YOUR INSTRUCTIONS:
Find the word "curve" below. Copy each line that has it.

Pictures paired with source code
☆ ☆ ☆ ☆ ☆ ☆ ☆
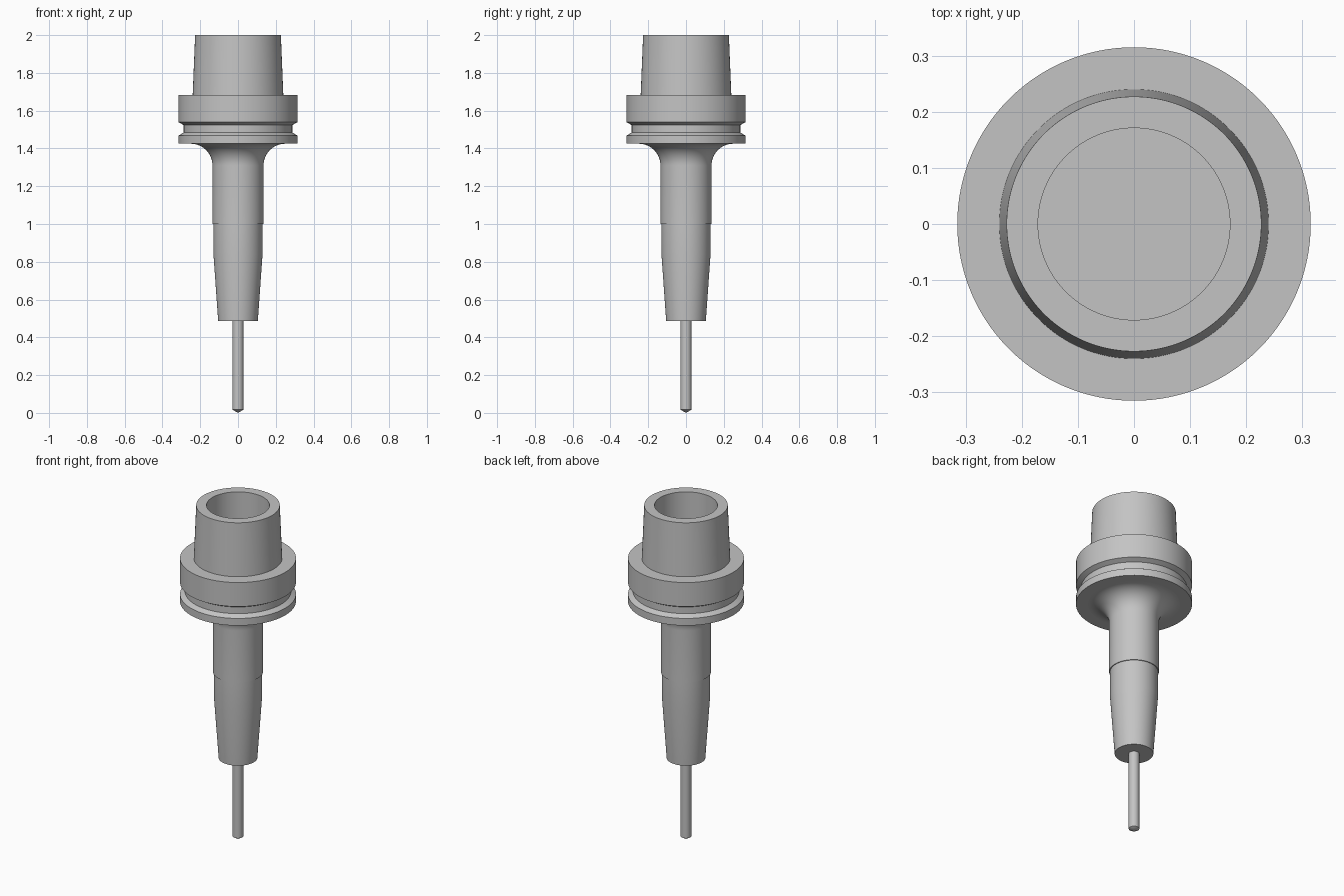
import bpy
import bmesh
from math import sin, cos, pi, radians

SEGMENTS = 128

if "Cube" in bpy.data.objects:
    bpy.data.objects.remove(bpy.data.objects["Cube"], do_unlink=True)

steel = bpy.data.materials.new("grey steel")
steel.use_nodes = True
colour = (0.55, 0.55, 0.55, 1.0)
steel.diffuse_color = colour
steel.node_tree.nodes["Principled BSDF"].inputs["Base Color"].default_value = colour


def lathe(name, profile):
    """Turn a (radius, height) profile around z, with its outside on the left of travel."""
    bm = bmesh.new()
    angles = [2 * pi * i / SEGMENTS for i in range(SEGMENTS)]
    rings = [[bm.verts.new((r * cos(a), r * sin(a), z)) for a in angles]
             for r, z in profile]
    for upper, lower in zip(rings, rings[1:]):
        for i in range(SEGMENTS):
            j = (i + 1) % SEGMENTS
            bm.faces.new((upper[i], lower[i], lower[j], upper[j]))
    # Close the rings that lie on the axis
    bmesh.ops.remove_doubles(bm, verts=bm.verts[:], dist=0.00001)
    mesh = bpy.data.meshes.new(name)
    bm.to_mesh(mesh)
    bm.free()
    mesh.materials.append(steel)
    obj = bpy.data.objects.new(name, mesh)
    bpy.context.collection.objects.link(obj)
    bpy.ops.object.select_all(action='DESELECT')
    obj.select_set(True)
    bpy.context.view_layer.objects.active = obj
    bpy.ops.object.shade_smooth_by_angle(angle=radians(25))
    return obj


# Hollow tapered shank: bore floor, bore wall, rim, outer taper
lathe("taper_shank", [(0, 1.66), (0.171, 1.66), (0.171, 2.0),
                      (0.227, 2.0), (0.24, 1.683)])

# Flange with a gripper groove
lathe("grooved_flange", [(0.24, 1.683), (0.315, 1.683), (0.315, 1.539),
                         (0.288, 1.524), (0.288, 1.484), (0.315, 1.468),
                         (0.315, 1.425), (0.25, 1.425)])

# Neck: quarter-round fillet, straight shaft, small step, tapered nose
fillet = 0.115
steps = 16
curve = [(0.25 - fillet * sin(t), 1.425 - fillet * (1 - cos(t)))
         for t in (pi / 2 * k / steps for k in range(steps + 1))]
lathe("neck", curve + [(0.135, 1.0), (0.13, 1.0), (0.13, 0.84),
                       (0.105, 0.487), (0.029, 0.487)])

# Thin cutting tool with a shallow conical point
lathe("cutting_tool", [(0.029, 0.487), (0.029, 0.017), (0, 0)])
☆ ☆ ☆ ☆ ☆ ☆ ☆
RESPONSE:
curve = [(0.25 - fillet * sin(t), 1.425 - fillet * (1 - cos(t)))
lathe("neck", curve + [(0.135, 1.0), (0.13, 1.0), (0.13, 0.84),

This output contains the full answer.